Forming questionsEdit

There is always an interrogative in the beginning of a question. It can be either an interrogative pronoun (like "kuka", "mikä", "missä", "milloin", "mistä" etc.) or if it is a yes/no question, you add the suffix "-ko" or "-kö" in the predicative of the sentence. The ending depends on the other vowels in that specific word. If there is /a/, /o/ or /u/, you should use "-ko". In other cases it is always "-kö". This is because of a phenomenon called "vowel harmony". In compound words, the ending depends on the latter part.

This means that "to eat" it is "syödä", so "Do you eat" is "Syötkö?", but as "to drink" is "juoda", "Do you drink?" is "Juotko?" You can also add these into other words, for example "Minäkö?" (Me?), "Tiekö?" (Road?) and "Yövuoroko?" (Night shift?). Basically, questions can't be formed with only raising the intonation neither do questions have to have a rising intonation, as you can hear on the recording.

1. Form an indicative sentence, like "Sinä olet Markku."

2. Replace the word you want with an appropriate interrogative word or add a suffix after it.

3. Put the word you changed in the beginning of the sentence.

Questions that can be formed using this sentence:

  • Kuka sinä olet?
  • Oletko sinä Markku?
  • Markkuko sinä olet?
  • Sinäkö olet Markku?

Questions in this dialogue (followed by the corresponding indicative sentence):

  • Oletko sinä Markku? (Sinä olet Markku.)
  • Kuka sinä olet? (Sinä olet Sakari.)
  • Mitä kuuluu? (Kuuluu hyvää.)
  • Kuka hän on? (Hän on Tiina.)
  • Missä te olette? (Te olette metroasemalla.)
  • Onko hän malli? (Hän on malli.)

Finnish namesEdit

In this story we have the following names.

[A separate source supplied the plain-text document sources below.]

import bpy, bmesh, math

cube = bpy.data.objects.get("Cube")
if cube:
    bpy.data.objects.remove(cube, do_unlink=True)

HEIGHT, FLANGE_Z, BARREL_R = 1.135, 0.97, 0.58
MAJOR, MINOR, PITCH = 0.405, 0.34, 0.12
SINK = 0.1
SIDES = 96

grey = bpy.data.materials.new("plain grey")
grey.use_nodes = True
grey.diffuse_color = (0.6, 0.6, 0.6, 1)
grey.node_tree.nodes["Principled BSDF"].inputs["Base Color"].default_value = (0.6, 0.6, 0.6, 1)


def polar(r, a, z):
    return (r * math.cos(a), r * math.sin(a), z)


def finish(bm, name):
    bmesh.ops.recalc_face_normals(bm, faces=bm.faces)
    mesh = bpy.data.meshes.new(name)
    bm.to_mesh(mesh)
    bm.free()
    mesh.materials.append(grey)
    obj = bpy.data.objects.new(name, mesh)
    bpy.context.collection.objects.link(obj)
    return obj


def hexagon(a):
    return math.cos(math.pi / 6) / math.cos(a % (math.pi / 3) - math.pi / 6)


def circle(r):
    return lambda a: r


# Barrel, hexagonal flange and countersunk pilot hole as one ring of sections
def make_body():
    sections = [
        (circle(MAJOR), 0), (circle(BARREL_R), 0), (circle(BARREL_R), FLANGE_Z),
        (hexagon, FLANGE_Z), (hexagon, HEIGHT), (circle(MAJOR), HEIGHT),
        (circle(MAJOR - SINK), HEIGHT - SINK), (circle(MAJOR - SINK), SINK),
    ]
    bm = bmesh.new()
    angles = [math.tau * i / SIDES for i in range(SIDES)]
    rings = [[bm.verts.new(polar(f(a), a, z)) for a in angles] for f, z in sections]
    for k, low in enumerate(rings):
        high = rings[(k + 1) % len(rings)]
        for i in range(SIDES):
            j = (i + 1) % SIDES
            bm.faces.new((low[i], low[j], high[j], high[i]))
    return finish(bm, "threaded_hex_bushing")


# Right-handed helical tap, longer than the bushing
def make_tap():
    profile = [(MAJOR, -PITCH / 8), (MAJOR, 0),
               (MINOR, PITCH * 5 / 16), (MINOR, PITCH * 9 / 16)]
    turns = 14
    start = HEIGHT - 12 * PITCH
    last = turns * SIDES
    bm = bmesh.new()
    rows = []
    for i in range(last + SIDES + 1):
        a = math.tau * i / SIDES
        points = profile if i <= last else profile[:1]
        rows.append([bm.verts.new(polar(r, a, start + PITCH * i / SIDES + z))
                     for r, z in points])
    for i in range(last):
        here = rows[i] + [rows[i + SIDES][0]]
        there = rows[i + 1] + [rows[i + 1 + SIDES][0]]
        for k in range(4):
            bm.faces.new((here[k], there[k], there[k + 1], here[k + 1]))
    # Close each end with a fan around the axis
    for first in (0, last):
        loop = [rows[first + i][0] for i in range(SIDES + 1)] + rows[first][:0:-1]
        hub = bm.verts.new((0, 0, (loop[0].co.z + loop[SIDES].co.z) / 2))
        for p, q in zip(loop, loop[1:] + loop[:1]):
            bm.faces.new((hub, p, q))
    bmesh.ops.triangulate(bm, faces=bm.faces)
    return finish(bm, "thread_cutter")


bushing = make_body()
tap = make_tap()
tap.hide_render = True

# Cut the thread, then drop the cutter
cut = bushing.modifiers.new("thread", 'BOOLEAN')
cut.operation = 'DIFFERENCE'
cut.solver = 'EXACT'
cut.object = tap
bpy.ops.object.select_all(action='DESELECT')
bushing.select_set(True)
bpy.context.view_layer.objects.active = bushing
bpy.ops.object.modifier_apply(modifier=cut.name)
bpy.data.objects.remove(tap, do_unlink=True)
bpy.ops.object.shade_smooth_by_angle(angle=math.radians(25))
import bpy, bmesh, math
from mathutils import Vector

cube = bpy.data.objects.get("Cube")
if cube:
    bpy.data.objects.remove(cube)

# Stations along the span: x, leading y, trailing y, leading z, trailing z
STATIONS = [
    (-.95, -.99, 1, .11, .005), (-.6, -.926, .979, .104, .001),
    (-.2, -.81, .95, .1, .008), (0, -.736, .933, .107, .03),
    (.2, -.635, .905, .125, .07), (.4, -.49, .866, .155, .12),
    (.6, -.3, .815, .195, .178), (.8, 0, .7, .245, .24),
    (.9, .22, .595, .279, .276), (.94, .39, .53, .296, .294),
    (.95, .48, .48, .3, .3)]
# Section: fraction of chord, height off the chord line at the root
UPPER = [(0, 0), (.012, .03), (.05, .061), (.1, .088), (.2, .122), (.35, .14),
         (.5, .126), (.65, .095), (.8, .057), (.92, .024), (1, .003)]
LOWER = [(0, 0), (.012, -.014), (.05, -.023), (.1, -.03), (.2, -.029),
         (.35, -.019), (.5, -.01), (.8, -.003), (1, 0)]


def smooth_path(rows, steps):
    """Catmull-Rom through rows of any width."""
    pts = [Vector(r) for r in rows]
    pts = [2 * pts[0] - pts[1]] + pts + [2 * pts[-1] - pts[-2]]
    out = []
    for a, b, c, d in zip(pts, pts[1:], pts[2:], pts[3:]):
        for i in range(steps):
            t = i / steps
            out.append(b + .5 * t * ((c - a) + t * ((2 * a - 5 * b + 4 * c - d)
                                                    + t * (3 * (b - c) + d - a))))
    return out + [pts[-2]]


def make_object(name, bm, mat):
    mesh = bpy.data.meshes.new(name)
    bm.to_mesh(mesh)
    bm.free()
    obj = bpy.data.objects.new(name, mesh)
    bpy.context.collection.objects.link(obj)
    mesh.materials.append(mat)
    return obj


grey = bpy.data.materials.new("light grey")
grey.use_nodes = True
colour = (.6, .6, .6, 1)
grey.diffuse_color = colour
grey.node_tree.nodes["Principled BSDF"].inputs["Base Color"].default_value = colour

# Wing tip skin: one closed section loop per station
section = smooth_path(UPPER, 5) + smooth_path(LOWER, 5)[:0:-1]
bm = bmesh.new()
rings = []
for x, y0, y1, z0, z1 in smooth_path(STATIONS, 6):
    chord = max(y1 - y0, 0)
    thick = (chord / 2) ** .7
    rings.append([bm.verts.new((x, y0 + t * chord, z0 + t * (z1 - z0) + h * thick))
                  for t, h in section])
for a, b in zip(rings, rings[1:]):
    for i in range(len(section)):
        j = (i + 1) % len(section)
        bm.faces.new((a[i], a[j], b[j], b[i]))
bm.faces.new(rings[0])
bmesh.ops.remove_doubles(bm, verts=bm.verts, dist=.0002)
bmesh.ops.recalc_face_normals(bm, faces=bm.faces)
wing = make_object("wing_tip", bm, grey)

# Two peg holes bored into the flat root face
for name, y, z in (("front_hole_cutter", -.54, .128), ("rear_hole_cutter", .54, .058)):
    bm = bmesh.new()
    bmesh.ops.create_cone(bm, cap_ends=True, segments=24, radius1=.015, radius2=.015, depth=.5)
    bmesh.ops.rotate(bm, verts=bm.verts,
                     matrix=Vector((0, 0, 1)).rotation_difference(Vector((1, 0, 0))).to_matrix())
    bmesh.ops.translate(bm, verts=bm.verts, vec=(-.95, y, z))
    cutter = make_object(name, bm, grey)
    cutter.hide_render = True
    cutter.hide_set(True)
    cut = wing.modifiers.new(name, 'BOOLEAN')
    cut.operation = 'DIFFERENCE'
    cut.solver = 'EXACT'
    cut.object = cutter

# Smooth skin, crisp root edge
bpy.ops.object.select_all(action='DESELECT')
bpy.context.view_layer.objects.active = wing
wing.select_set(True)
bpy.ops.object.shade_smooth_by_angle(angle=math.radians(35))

At first they look unique Finnish but in fact they all are Finnish derivatives of international names, usually coming from Greek, Latin, or Hebrew via Swedish, German or English.

  • Tiina <- Tina
  • Markku <- Mark, Marcus
  • Sakari <- Zachary
  • Juha <- John, Johan


Olla / To beEdit

Fill in the sentences with correct form of the 'olla (to be) to match the given pronoun and English translation.

Click on the line to see the correct answer.


Fill in the sentences with correct words to for an interrogative sentence according to the given English translation.

Click on the line to see the correct answer.


Fill in the sentences with correct words to match the given English translation.

Click on the line to see the correct answer.

See alsoEdit